### WORK TASK
Return the lines below in which the string "position" occurs.

-- RECORDED DATA follows --

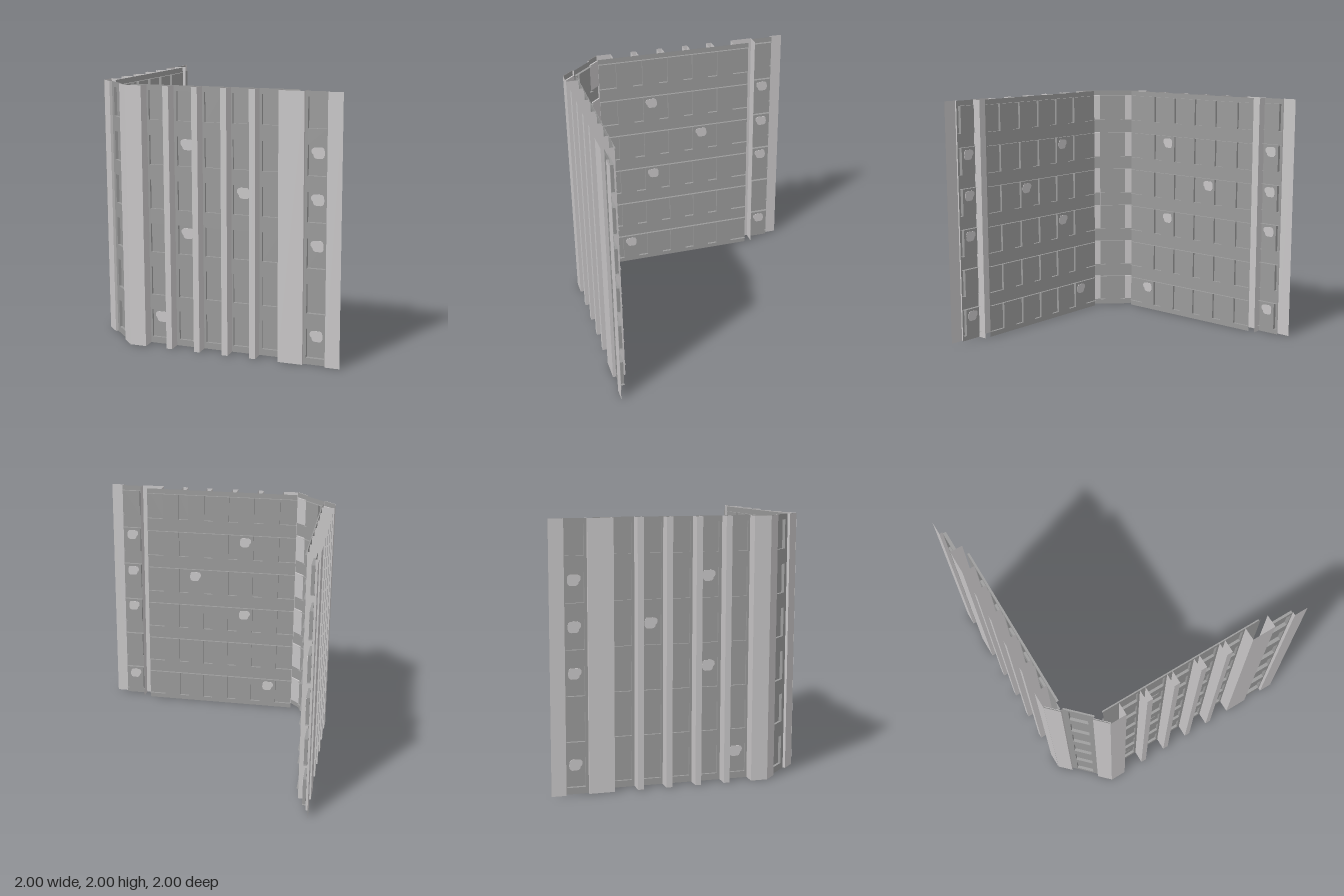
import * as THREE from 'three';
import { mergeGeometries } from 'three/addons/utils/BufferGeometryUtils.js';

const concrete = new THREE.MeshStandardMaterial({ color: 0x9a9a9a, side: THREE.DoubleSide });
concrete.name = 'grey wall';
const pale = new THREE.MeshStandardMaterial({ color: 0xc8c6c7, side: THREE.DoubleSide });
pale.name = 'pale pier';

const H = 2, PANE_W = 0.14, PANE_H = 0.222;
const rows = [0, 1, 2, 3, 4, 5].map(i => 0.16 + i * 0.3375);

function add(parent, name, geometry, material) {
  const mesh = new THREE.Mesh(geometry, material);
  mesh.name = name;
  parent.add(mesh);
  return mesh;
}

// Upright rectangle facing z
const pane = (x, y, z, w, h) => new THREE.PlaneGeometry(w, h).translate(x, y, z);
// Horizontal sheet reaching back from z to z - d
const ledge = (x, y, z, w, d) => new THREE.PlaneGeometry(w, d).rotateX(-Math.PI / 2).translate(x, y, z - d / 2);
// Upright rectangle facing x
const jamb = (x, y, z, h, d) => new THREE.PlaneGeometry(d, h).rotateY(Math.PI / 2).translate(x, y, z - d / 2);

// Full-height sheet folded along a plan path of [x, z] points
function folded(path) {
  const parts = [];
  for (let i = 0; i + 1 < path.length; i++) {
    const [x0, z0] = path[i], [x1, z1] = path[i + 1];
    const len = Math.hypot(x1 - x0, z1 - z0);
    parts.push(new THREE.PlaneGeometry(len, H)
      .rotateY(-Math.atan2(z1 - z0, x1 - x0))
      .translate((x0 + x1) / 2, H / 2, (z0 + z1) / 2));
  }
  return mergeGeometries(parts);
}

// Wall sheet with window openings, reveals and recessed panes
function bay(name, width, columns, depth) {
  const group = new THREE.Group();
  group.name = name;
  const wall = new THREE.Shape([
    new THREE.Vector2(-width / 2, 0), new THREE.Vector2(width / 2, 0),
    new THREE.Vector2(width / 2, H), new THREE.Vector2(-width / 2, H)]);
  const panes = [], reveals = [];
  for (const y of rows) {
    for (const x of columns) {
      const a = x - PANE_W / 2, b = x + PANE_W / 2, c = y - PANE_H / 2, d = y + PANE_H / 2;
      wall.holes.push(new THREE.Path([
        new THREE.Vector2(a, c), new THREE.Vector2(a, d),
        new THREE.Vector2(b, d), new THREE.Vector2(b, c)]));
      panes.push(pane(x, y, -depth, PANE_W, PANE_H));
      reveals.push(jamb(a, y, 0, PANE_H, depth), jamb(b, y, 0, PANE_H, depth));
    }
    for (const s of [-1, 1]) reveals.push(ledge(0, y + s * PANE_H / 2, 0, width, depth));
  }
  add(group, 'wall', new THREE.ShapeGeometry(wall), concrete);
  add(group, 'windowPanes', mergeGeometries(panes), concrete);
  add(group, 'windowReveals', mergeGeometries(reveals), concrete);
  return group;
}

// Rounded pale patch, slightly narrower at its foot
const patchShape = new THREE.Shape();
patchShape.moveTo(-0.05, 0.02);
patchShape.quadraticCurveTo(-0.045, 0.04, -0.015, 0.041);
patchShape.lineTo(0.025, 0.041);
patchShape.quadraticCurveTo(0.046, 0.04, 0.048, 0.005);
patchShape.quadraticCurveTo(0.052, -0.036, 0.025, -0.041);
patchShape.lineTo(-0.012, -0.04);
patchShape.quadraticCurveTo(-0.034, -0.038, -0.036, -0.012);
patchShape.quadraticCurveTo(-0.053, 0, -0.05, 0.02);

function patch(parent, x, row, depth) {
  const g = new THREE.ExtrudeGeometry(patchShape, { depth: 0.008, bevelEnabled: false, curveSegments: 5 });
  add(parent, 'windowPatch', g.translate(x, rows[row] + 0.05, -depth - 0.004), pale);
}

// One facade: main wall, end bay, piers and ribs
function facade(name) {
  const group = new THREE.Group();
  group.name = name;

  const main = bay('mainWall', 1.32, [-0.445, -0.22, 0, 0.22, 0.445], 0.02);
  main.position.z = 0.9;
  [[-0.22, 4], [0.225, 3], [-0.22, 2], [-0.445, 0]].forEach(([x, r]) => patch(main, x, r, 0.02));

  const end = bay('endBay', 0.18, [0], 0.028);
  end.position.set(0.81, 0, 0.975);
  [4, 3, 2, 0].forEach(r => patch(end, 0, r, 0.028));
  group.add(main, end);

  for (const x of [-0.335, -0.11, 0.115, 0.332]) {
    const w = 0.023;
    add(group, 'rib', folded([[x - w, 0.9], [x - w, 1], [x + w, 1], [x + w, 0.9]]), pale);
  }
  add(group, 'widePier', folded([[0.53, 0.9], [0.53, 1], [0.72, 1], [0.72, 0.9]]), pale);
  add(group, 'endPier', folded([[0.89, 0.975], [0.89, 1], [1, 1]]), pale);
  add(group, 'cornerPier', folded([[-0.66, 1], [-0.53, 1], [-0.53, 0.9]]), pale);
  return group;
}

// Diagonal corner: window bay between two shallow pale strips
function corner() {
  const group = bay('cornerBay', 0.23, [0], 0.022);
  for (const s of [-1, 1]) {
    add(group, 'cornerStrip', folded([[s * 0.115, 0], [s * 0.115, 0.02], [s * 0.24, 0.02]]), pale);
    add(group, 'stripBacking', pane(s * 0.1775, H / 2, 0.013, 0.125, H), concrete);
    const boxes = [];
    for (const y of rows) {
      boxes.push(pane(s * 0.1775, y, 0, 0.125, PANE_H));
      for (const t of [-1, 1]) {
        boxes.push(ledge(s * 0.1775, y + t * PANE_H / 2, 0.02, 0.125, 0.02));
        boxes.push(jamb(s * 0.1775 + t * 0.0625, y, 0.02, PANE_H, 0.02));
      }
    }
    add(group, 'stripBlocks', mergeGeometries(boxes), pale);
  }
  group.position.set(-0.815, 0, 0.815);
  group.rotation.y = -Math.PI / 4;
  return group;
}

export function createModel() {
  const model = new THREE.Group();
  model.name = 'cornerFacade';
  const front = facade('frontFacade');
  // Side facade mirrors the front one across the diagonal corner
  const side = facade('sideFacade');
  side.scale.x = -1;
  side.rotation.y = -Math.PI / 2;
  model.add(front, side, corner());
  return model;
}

-- RECORDED DATA concluded --

### YOUR RESPONSE
  main.position.z = 0.9;
  end.position.set(0.81, 0, 0.975);
  group.position.set(-0.815, 0, 0.815);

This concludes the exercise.